July 16, 2012 § Leave a Comment
The Appalachian Trail runs from Georgia to Maine, 2,178.3 miles, and filmmaker Katherine Imp decided to hike every mile of it with a film camera, just to see what happened.
The resulting documentary, “Beauty Beneath the Dirt,” screens at Images Cinema in Williamstown on Saturday, July 14, at 2 p.m., with a reception following at Nature’s Closet, to be attended by one of the film’s subjects, Imp’s brother, Brandon.
It was Imp’s fascination with film and a desire to learn how to make one that led her to the Appalachian Trail with her best friend and her brother. None of the three had done any long-range backpacking before, but all of them were ready for adventure.
“I think that our lack of experience makes the film somewhat entertaining, because you see how we look like fish out of water,” Imp said. “But you learn quickly on a five-month hike how to live in the woods.”
Most of the group’s preparation for the journey involved research. For Imp, that meant consulting with film professors and professionals that she contacted in order to find out anything and everything she needed to know about making a film under the duress of a through-hike. All three of them spent time reading up on the subject, so at least they knew what was ahead of them. “Approximately 2,000 people attempt this hike each year and only one in five finish,” said Imp. “We all finished, and we had no experience. You can say that’s beating the odds or an example of people who prepared physically – actually, no we did not prepare physically. Prepared mentally and did our research.”
And although all three were in good physical shape, none of them did any specific training to get ready.
“I had every intention of getting in shape before we left,” said Imp. “I had this long plan about how I was going to wake up every morning and do X amount of miles on the Stairmaster at the gym, but I was actually studying for the bar exam for the month prior to doing this trip, and I just didn’t have time.”
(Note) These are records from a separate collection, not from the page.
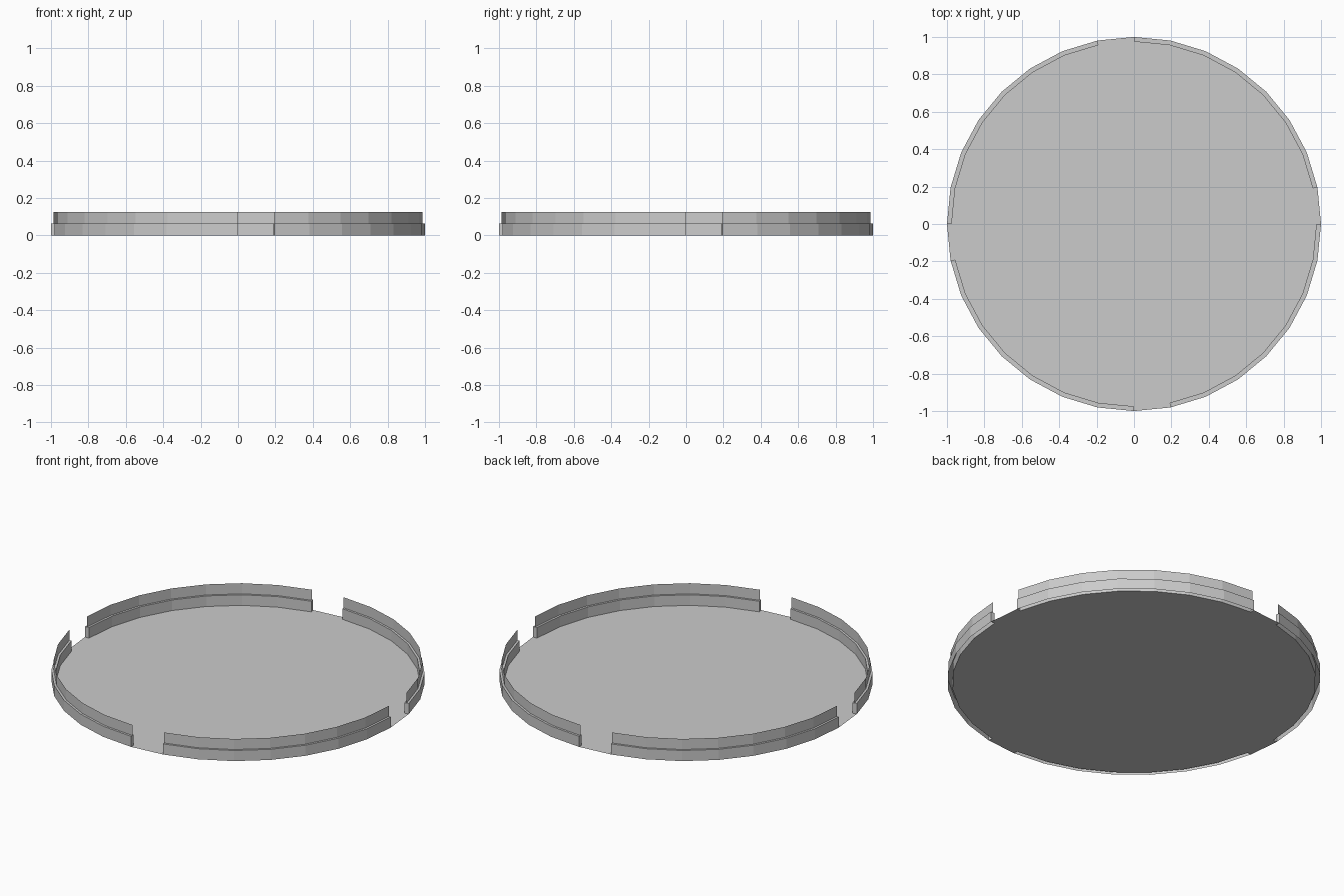
import bpy
import math

if "Cube" in bpy.data.objects:
    bpy.data.objects.remove(bpy.data.objects["Cube"])

SIDES = 32
R_OUT, R_IN, R_LIP = 1.0, 0.975, 0.9875
Z_RIM, Z_LIP = 0.0625, 0.125


def point(r, k, z):
    a = 2 * math.pi * k / SIDES
    return (r * math.cos(a), r * math.sin(a), z)


def make(name, verts, faces):
    mesh = bpy.data.meshes.new(name)
    mesh.from_pydata(verts, [], faces)
    obj = bpy.data.objects.new(name, mesh)
    bpy.context.collection.objects.link(obj)
    return obj


def sweep(name, profile, first, steps, caps):
    """Sweep an open (r, z) profile through whole sectors of the circle."""
    n = len(profile)
    verts = [point(r, first + s, z) for s in range(steps + 1) for r, z in profile]
    faces = [(s * n + i, (s + 1) * n + i, (s + 1) * n + i + 1, s * n + i + 1)
             for s in range(steps) for i in range(n - 1)]
    if caps:
        faces += [tuple(range(n)), tuple(steps * n + i for i in reversed(range(n)))]
    return make(name, verts, faces)


# Floor: full radius at the four gaps, inset under the hollow rim
outline = []
for q in range(4):
    k = q * 8
    outline += [point(R_IN, k, 0), point(R_OUT, k, 0),
                point(R_OUT, k + 1, 0), point(R_IN, k + 1, 0)]
    outline += [point(R_IN, k + i, 0) for i in range(2, 8)]
make("floor", outline, [tuple(range(len(outline)))])

# Four rim segments, each with a thin upright lip, leaving one-sector gaps
rim = [(R_OUT, 0), (R_OUT, Z_RIM), (R_IN, Z_RIM), (R_IN, 0)]
lip = [(R_LIP, Z_RIM), (R_LIP, Z_LIP)]
for q in range(4):
    sweep(f"rim_{q + 1}", rim, q * 8 + 1, 7, True)
    sweep(f"lip_{q + 1}", lip, q * 8 + 1, 7, False)
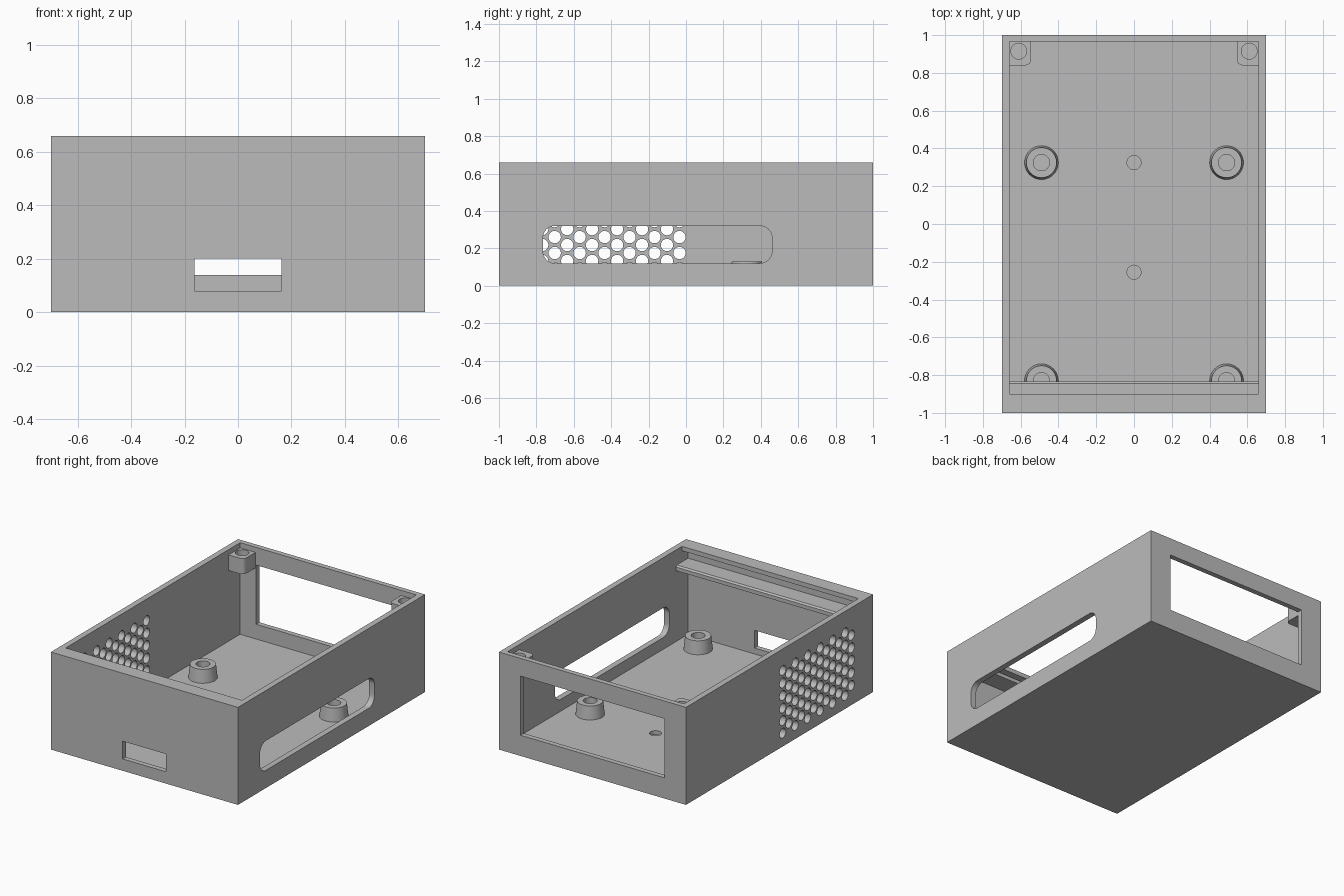
import bpy, bmesh, math
from mathutils import Vector

if "Cube" in bpy.data.objects:
    bpy.data.objects.remove(bpy.data.objects["Cube"], do_unlink=True)

grey = bpy.data.materials.new("plain grey")
grey.use_nodes = True
grey.diffuse_color = (0.5, 0.5, 0.5, 1)
grey.node_tree.nodes["Principled BSDF"].inputs["Base Color"].default_value = (0.5, 0.5, 0.5, 1)


def place(axis, u, v, w):
    """Map profile coordinates u, v and depth w to a point, extruding along axis."""
    return Vector({"x": (w, u, v), "y": (u, w, v), "z": (u, v, w)}[axis])


def add_prism(bm, profile, axis, start, end, end_scale=None):
    rings = [[bm.verts.new(place(axis, u, v, w)) for u, v in profile] for w in (start, end)]
    n = len(profile)
    faces = [bm.faces.new(rings[0]), bm.faces.new(rings[1])]
    for i in range(n):
        j = (i + 1) % n
        faces.append(bm.faces.new((rings[0][i], rings[0][j], rings[1][j], rings[1][i])))
    bmesh.ops.recalc_face_normals(bm, faces=faces)


def rect(u0, u1, v0, v1):
    return [(u0, v0), (u1, v0), (u1, v1), (u0, v1)]


def circle(u, v, r, sides):
    return [(u + r * math.cos(math.tau * i / sides), v + r * math.sin(math.tau * i / sides))
            for i in range(sides)]


def rounded(u0, u1, v0, v1, r, steps=8):
    pts = []
    for k, (cu, cv) in enumerate(rect(u0 + r, u1 - r, v0 + r, v1 - r)):
        for s in range(steps + 1):
            a = math.pi * (1 + k / 2) + math.pi / 2 * s / steps
            pts.append((cu + r * math.cos(a), cv + r * math.sin(a)))
    return pts


def make(name, prisms):
    bm = bmesh.new()
    for p in prisms:
        add_prism(bm, *p)
    mesh = bpy.data.meshes.new(name)
    bm.to_mesh(mesh)
    bm.free()
    mesh.materials.append(grey)
    ob = bpy.data.objects.new(name, mesh)
    bpy.context.collection.objects.link(ob)
    return ob


def finish(ob):
    bpy.ops.object.select_all(action="DESELECT")
    ob.select_set(True)
    bpy.context.view_layer.objects.active = ob
    bpy.ops.object.shade_smooth_by_angle(angle=math.radians(30))


def cut(ob, prisms):
    cutter = make("cutter", prisms)
    cutter.hide_render = True
    mod = ob.modifiers.new("cut", "BOOLEAN")
    mod.operation = "DIFFERENCE"
    mod.solver = "EXACT"
    mod.object = cutter
    bpy.context.view_layer.objects.active = ob
    bpy.ops.object.modifier_apply(modifier=mod.name)
    bpy.data.objects.remove(cutter, do_unlink=True)


# Case with the cavity profile leaving a lid groove and ledge on the front wall
case = make("case", [(rect(-0.7, 0.7, -1, 1), "z", 0, 0.66)])
cavity = [(-0.965, 0.04), (0.965, 0.04), (0.965, 0.8), (-0.90, 0.8), (-0.90, 0.63),
          (-0.965, 0.63), (-0.965, 0.555), (-0.845, 0.555), (-0.835, 0.545),
          (-0.835, 0.52), (-0.965, 0.52)]
cut(case, [(cavity, "x", -0.66, 0.66)])

# Wall openings: front port, back window, side slot
cut(case, [(rect(-0.163, 0.163, 0.08, 0.20), "y", -1.1, -0.93),
           (rect(-0.54, 0.54, 0.14, 0.54), "y", 0.93, 1.1),
           (rounded(-0.765, 0.46, 0.12, 0.32, 0.065), "x", 0.6, 0.8)])

# Staggered vent holes on the right wall, and blind holes in the floor
vents = []
for col in range(12):
    odd = col % 2
    for row in range(6 - odd):
        vents.append((circle(-0.035 - 0.0667 * col, 0.09 + 0.085 * (row + odd / 2), 0.033, 20),
                      "x", -0.8, -0.6))
cut(case, vents)
cut(case, [(circle(0, y, 0.037, 32), "z", 0.015, 0.1) for y in (0.325, -0.255)])
finish(case)


# Tapered screw bosses with blind holes, lathed from a profile
def boss(name, x, y):
    sides = 40
    profile = [(0.09, 0.035), (0.08, 0.13), (0.043, 0.13), (0.043, 0.045)]
    bm = bmesh.new()
    rings = [[bm.verts.new((u, v, z)) for u, v in circle(0, 0, r, sides)] for r, z in profile]
    for a, b in zip(rings, rings[1:]):
        for i in range(sides):
            j = (i + 1) % sides
            bm.faces.new((a[i], a[j], b[j], b[i]))
    bm.faces.new(rings[-1])
    bm.faces.new(rings[0])
    bmesh.ops.recalc_face_normals(bm, faces=bm.faces)
    mesh = bpy.data.meshes.new(name)
    bm.to_mesh(mesh)
    bm.free()
    mesh.materials.append(grey)
    ob = bpy.data.objects.new(name, mesh)
    ob.location = (x, y, 0)
    bpy.context.collection.objects.link(ob)
    finish(ob)


# Bosses and rear lid posts, repeated on both sides
for side, s in (("left", 1), ("right", -1)):
    boss(side + "_rear_boss", s * 0.49, 0.325)
    boss(side + "_front_boss", s * 0.49, -0.83)
    r = 0.03
    corner = [(0.545 + r - r * math.sin(a), 0.84 + r - r * math.cos(a))
              for a in (math.pi / 2 * i / 6 for i in range(7))]
    outline = [(s * u, v) for u, v in corner + [(0.545, 0.967), (0.662, 0.967), (0.662, 0.84)]]
    post = make(side + "_lid_post", [(outline, "z", 0.52, 0.625)])
    cut(post, [(circle(s * 0.61, 0.915, 0.042, 32), "z", 0.54, 0.7)])
    finish(post)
One of the reasons Imp chose the Appalachian Trail over any others was the culture of the trail, especially the existence of trail angels, residents in the towns the trail crosses through who are renowned for helping hikers with their needs. “One of our favorite things about the trail was meeting trail angels and people in these towns, and just enjoying the kindness of strangers,” said Imp. “That’s also why we had so many days that we didn’t hike and other days that we hiked an extreme amount of miles.”
The reasons people decide to hike the trail are as diverse as the hikers themselves. Imp compares it to the way some people will announce that they are going to backpack across Europe and find themselves — it’s a chance to displace yourself from your own life, without any crushing goals, and to spend a lot of time away from civilization in general.
“I don’t know if everyone who does it actually comes to a conclusion, though,” said Imp. “I do feel like every person who attempts a through hike, whether they make it a week or five months learn something new about themselves.
“By capturing our experience on camera, I was forced to learn a lot about myself, both the good and the bad, by watching our story unfold in the editing room. I think that all three of us learned something, and it was different, and I don’t regret anything that happened and I’m happy I did it.”
By going in a group and taking the parts of it out its context, Imp found that the journey brought unexpected truths to the surface, and these manifested in ways that no amount of research could have forewarned her. “Our group started with three people and about half way through, a fourth person was added and that fourth person is Prophet, that’s his trail name,” Imp said. “By adding a fourth person to the group, the social dynamics significantly changed and inevitably changed the direction of the trip and our experience.”
Although the experience had a profound personal effect on her, equally important is the creative one. Imp says that quite a lot of people discouraged her from making the film initially — both people on the trail and people at home, who felt she was wasting her time and should just go to film school instead. Imp had the feeling that she would benefit from an experiential diving in project, and that’s exactly how she feels about it still.
“This whole process, despite the fact that it has been an emotional roller-coaster ride, has only inspired me more to continue to make more films,” Imp said. “I don’t think that I would ever through hike a trail again, but I would make a film again, and as soon as this one is finished up, I will probably start with the next.”
As Imp glances back at her achievement, it also moves her to look forward at what’s to come. And the one creative goal is to challenge herself and not coast on repetition — fiction seems a likely direction for her to go in.
“I’m done making films about my life,” she said. “And I’m done making documentaries, at least for now.”
Since finishing the film, she has been taking some individual film classes to fill in the gaps of her experience, as well as taking the film on a tour of Appalachian Trail towns. Her experience on the trail taught her filmmaking, and she plans to take those lessons to the next step in her creative career. “I didn’t go out there and just turn on the camera,” said Imp. “I did do preparation and I looked to other people for advice and always kept an open mind, but I also made a lot of mistakes, and by doing that, I learned how to make a movie.